_BRIEF_. Please repeat the records exactly from their first line, finishing at the line containing "function add(parent, name, geometry)" and including it.

*** Opening THE DATA ***

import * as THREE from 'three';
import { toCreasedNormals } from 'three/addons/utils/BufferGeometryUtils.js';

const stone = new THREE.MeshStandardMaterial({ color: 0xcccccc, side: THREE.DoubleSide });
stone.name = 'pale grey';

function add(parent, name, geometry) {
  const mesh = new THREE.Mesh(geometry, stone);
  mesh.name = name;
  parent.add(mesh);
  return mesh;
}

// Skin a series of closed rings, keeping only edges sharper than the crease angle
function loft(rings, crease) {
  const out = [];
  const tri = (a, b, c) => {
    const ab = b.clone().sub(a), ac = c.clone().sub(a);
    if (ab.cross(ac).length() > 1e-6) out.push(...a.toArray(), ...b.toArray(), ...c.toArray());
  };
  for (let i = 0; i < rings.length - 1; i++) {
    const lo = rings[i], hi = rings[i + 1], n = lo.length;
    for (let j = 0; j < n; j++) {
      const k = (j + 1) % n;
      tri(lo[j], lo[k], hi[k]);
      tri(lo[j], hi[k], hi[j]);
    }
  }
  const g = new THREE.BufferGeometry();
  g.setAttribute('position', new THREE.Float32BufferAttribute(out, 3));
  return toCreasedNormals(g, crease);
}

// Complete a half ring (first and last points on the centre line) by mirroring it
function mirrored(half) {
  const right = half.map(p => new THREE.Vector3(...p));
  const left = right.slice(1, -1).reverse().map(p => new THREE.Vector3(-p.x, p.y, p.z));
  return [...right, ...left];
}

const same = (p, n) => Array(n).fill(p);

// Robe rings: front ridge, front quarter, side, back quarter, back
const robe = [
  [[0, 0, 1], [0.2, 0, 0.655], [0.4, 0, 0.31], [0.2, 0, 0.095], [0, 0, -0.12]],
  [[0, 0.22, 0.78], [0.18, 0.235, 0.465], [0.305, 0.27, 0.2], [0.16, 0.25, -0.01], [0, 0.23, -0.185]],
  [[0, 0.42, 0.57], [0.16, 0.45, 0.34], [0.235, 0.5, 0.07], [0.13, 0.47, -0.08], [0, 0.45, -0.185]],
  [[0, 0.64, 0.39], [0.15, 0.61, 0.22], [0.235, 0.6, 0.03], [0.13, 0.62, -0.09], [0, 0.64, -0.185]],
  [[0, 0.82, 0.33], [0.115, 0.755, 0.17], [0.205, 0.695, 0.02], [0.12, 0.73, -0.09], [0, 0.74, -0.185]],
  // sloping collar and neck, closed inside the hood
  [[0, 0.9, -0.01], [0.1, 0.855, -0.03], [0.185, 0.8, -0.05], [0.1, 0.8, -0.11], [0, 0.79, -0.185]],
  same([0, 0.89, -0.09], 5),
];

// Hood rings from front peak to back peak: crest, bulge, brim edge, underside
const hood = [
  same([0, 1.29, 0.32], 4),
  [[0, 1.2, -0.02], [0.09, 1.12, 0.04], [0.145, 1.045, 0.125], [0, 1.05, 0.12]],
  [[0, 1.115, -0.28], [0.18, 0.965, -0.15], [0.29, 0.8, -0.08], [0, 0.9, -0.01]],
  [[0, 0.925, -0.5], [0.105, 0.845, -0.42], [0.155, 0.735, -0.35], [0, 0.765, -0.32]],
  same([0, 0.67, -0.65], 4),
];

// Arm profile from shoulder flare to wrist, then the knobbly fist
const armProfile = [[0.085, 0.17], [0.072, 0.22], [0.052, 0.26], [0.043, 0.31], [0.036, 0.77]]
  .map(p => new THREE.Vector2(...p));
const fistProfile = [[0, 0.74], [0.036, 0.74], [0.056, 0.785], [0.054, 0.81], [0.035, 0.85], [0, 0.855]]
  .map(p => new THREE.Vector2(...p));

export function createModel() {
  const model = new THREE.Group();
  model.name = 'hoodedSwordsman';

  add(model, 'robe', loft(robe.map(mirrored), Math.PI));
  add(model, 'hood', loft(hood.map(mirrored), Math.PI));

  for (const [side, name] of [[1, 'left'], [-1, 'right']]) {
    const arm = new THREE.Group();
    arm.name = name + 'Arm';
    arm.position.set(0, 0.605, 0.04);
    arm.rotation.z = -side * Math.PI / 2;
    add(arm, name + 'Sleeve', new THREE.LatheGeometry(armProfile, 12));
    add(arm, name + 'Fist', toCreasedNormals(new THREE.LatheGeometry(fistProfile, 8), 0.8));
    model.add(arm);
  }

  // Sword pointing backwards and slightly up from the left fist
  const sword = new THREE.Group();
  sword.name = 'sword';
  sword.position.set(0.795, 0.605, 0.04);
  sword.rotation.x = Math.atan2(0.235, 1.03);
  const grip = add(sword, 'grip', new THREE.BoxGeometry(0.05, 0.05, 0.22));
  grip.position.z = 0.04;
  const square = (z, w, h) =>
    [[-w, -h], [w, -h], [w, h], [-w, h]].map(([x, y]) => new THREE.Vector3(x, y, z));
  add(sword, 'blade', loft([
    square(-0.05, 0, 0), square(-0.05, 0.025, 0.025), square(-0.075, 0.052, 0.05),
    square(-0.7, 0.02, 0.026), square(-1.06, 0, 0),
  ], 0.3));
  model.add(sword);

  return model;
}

*** Closing THE DATA ***

_ANSWER BELOW_.
import * as THREE from 'three';
import { toCreasedNormals } from 'three/addons/utils/BufferGeometryUtils.js';

const stone = new THREE.MeshStandardMaterial({ color: 0xcccccc, side: THREE.DoubleSide });
stone.name = 'pale grey';

function add(parent, name, geometry) {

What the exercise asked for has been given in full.